Love it or hate it, the U.S. Mint's forthcoming 3D coin seems to be capturing people's imaginations. And while we previously looked at the cool production methods behind making coins here and here, reader Dan pointed out that we were remiss in not mentioning Don Everhart, the U.S. Mint Sculptor responsible for turning Cassie McDonald's baseball design into reality:
Numismatic website Coin News has a feature up on Everhart, where you can see shots of him sculpting as well as the CNC mill they use to cut the steel blanks.
As for the rest of us who don't have access to such technology, there are DIY ways to make domed coins: Hobbyists and tinkerers use something called a doming block to hammer coins into sweet bowl shapes. Check out how the woman behind the Epbot "Geekery, Girliness, & Goofing Off" blog turned these pennies into buttons:

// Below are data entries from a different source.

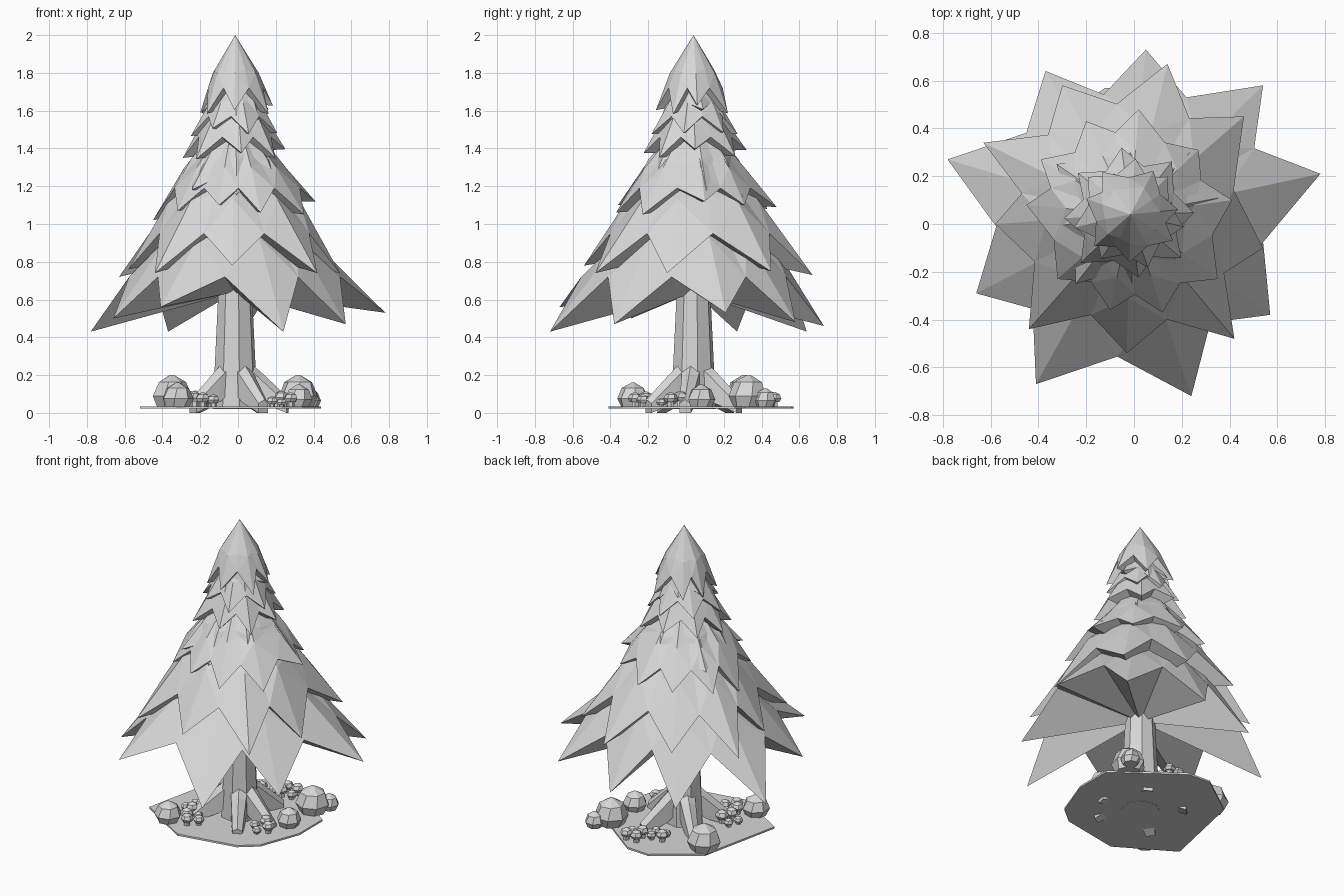
import bpy, bmesh, random
from math import sin, cos, atan2, hypot, pi, radians
from mathutils import Vector

random.seed(4)
cube = bpy.data.objects.get("Cube")
if cube:
    bpy.data.objects.remove(cube)

grey = bpy.data.materials.new("light_grey")
grey.use_nodes = True
COLOR = (0.68, 0.68, 0.68, 1)
grey.diffuse_color = COLOR
grey.node_tree.nodes["Principled BSDF"].inputs["Base Color"].default_value = COLOR

AXIS = Vector((-0.015, 0.04, 0))


def finish(name, bm):
    bmesh.ops.recalc_face_normals(bm, faces=bm.faces)
    mesh = bpy.data.meshes.new(name)
    bm.to_mesh(mesh)
    bm.free()
    mesh.materials.append(grey)
    bpy.context.collection.objects.link(bpy.data.objects.new(name, mesh))


def at(angle, r, z):
    return AXIS + Vector((r * cos(angle), r * sin(angle), z))


def loft(bm, rings):
    """Skin rings of points, capping both ends."""
    rows = [[bm.verts.new(p) for p in ring] for ring in rings]
    n = len(rows[0])
    for a, b in zip(rows, rows[1:]):
        for i in range(n):
            j = (i + 1) % n
            bm.faces.new((a[i], a[j], b[j], b[i]))
    bm.faces.new(rows[0])
    bm.faces.new(rows[-1])


def even_tips(count, r, z, turn, spread=0.06):
    """Star tips as (angle, radius, height) with a little variation."""
    return [(radians(turn) + 2 * pi * (i + random.uniform(-0.15, 0.15)) / count,
             r * random.uniform(1 - spread, 1 + spread),
             z + random.uniform(-0.03, 0.03)) for i in range(count)]


def placed_tips(points):
    tips = []
    for x, y, z in points:
        dx, dy = x - AXIS.x, y - AXIS.y
        tips.append((atan2(dy, dx) % (2 * pi), hypot(dx, dy), z))
    return sorted(tips)


def tier(name, tips, valley_z, apex_z, mid_r, mid_z, valley_ratio=0.74):
    """Star-shaped bough skirt with a folded top and a hollow underside."""
    bm = bmesh.new()
    rim, mid = [], []
    for i, (a, r, z) in enumerate(tips):
        b, rb, _ = tips[(i + 1) % len(tips)]
        if b < a:
            b += 2 * pi
        half = (a + b) / 2
        rim += [bm.verts.new(at(a, r, z)),
                bm.verts.new(at(half, valley_ratio * (r + rb) / 2, valley_z))]
        mid += [bm.verts.new(at(a, mid_r, mid_z)),
                bm.verts.new(at(half, mid_r * 0.86, mid_z + 0.02))]
    apex = bm.verts.new(AXIS + Vector((0, 0, apex_z)))
    under = bm.verts.new(AXIS + Vector((0, 0, valley_z - 0.08)))
    n = len(rim)
    for i in range(n):
        j = (i + 1) % n
        if i % 2 == 0:
            bm.faces.new((rim[i], rim[j], mid[i]))
            bm.faces.new((rim[j], mid[j], mid[i]))
        else:
            bm.faces.new((rim[i], rim[j], mid[j]))
            bm.faces.new((rim[i], mid[j], mid[i]))
        bm.faces.new((mid[i], mid[j], apex))
        bm.faces.new((rim[j], rim[i], under))
    finish(name, bm)


# Foliage, bottom to top
tier("foliage_bottom", placed_tips([
    (0.78, 0.21, 0.53), (0.54, 0.58, 0.48), (0.05, 0.73, 0.46),
    (-0.37, 0.64, 0.43), (-0.78, 0.27, 0.43), (-0.66, -0.29, 0.5),
    (-0.41, -0.67, 0.56), (0.24, -0.72, 0.43), (0.57, -0.38, 0.47)]),
    0.72, 1.25, 0.4, 0.93)
tier("foliage_second", placed_tips([
    (0.54, -0.1, 0.74), (0.46, 0.45, 0.75), (0.14, 0.67, 0.73),
    (-0.3, 0.58, 0.76), (-0.63, 0.34, 0.72), (-0.58, 0.0, 0.76),
    (-0.44, -0.44, 0.74), (-0.03, -0.54, 0.78), (0.42, -0.48, 0.74)]),
    0.95, 1.45, 0.35, 1.13)
tier("foliage_third", placed_tips([
    (0.12, -0.37, 1.06), (0.35, -0.23, 1.05), (0.41, 0.1, 1.12),
    (0.27, 0.31, 1.1), (0.02, 0.48, 1.09), (-0.2, 0.43, 1.08),
    (-0.39, 0.27, 1.06), (-0.45, 0.08, 1.02), (-0.32, -0.23, 1.07),
    (-0.1, -0.36, 1.1)]),
    1.19, 1.62, 0.27, 1.3, 0.8)
tier("foliage_fourth", even_tips(8, 0.36, 1.16, -85), 1.25, 1.63, 0.24, 1.34)
tier("foliage_fifth", even_tips(8, 0.28, 1.37, -88), 1.46, 1.75, 0.17, 1.55)
tier("foliage_sixth", even_tips(7, 0.23, 1.49, -65), 1.57, 1.8, 0.14, 1.64)
tier("foliage_seventh", even_tips(7, 0.175, 1.58, -90), 1.64, 1.85, 0.12, 1.7)
tier("foliage_top", even_tips(7, 0.215, 1.61, -90, 0.1), 1.72, 2.0, 0.125, 1.8)

# Trunk
bm = bmesh.new()
loft(bm, [[at(2 * pi * i / 8 + 0.2, r, z) for i in range(8)]
          for r, z in ((0.12, 0.02), (0.11, 0.25), (0.09, 0.66), (0.04, 1.4))])
finish("trunk", bm)

# Roots
for k, degrees in enumerate((-58, -9, 60, 137, 217)):
    a = radians(degrees)
    side = Vector((-sin(a), cos(a), 0))
    bm = bmesh.new()
    rings = []
    for r, top, low, w in ((0.05, 0.28, 0.13, 0.05), (0.13, 0.21, 0.06, 0.045),
                           (0.28, 0.07, 0.0, 0.03)):
        rings.append([at(a, r, low) - side * w, at(a, r, low) + side * w,
                      at(a, r, top - 0.02) + side * w, at(a, r + 0.015, top),
                      at(a, r, top - 0.02) - side * w])
    loft(bm, rings)
    finish("root_%d" % (k + 1), bm)

# Ground plate
bm = bmesh.new()
ground = [(0.44, 0.02), (0.44, 0.26), (0.04, 0.56), (-0.12, 0.57), (-0.4, 0.37),
          (-0.52, -0.19), (-0.16, -0.41), (0.23, -0.34), (0.34, -0.25)]
loft(bm, [[(x, y, z) for x, y in ground] for z in (0.022, 0.034)])
finish("ground_plate", bm)


def boulder(bm, x, y, z, r, height, sides):
    """Faceted dome with a flat foot and a blunt peak."""
    turn = random.uniform(0, pi)
    rings = []
    for scale, level in ((0.75, 0), (1, 0.35), (0.72, 0.78), (0.12, 1)):
        turn += 0.15
        rings.append([(x + r * scale * cos(turn + 2 * pi * i / sides),
                       y + r * scale * sin(turn + 2 * pi * i / sides),
                       z + height * level) for i in range(sides)])
    loft(bm, rings)


# Rocks
for k, (x, y, r, h) in enumerate([
        (-0.32, -0.28, 0.085, 0.13), (0.32, 0.33, 0.105, 0.17),
        (-0.35, 0.31, 0.105, 0.17), (0.32, 0.08, 0.075, 0.12),
        (0.38, 0.42, 0.06, 0.1)]):
    bm = bmesh.new()
    boulder(bm, x, y, 0.03, r, h, 7)
    finish("rock_%d" % (k + 1), bm)

# Mushroom clusters
for k, (x, y) in enumerate([(0.23, -0.08), (-0.04, 0.34), (-0.27, -0.08),
                            (-0.18, -0.22), (0.08, 0.43)]):
    bm = bmesh.new()
    for i in range(4):
        a = 2 * pi * i / 4 + k
        r = random.uniform(0.028, 0.042)
        cx, cy, h = x + 0.05 * cos(a), y + 0.05 * sin(a), r * 1.5
        boulder(bm, cx, cy, h, r, r * 1.3, 6)
        loft(bm, [[(cx + r * 0.5 * cos(t * pi / 3), cy + r * 0.5 * sin(t * pi / 3), z)
                   for t in range(6)] for z in (0.03, h)])
    finish("mushroom_cluster_%d" % (k + 1), bm)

A jewelry-making blog called Rings & Things provides more details in their "How to dap and dome metal jewelry" article, where they show you this sweet necklace made from a Canadian penny:
This guy banged quarters into domes to pimp his yo-yo designs:
And Instructables user Seadraggin runs down, step by step, how he turns quarters into snap buttons:
[images via Seadraggin
It's on that last Instructable's comments section that a party-pooper points out the illegality (at least in the U.S.) of all this DIY fun:
Defacement of currency is a violation of Title 18, Section 333 of the United States Code. Under this provision, currency defacement is generally defined as follows: Whoever mutilates, cuts, disfigures, perforates, unites or cements together, or does any other thing to any bank bill, draft, note, or other evidence of debt issued by any national banking association, Federal Reserve Bank, or Federal Reserve System, with intent to render such item(s) unfit to be reissued, shall be fined under this title or imprisoned not more than six months, or both.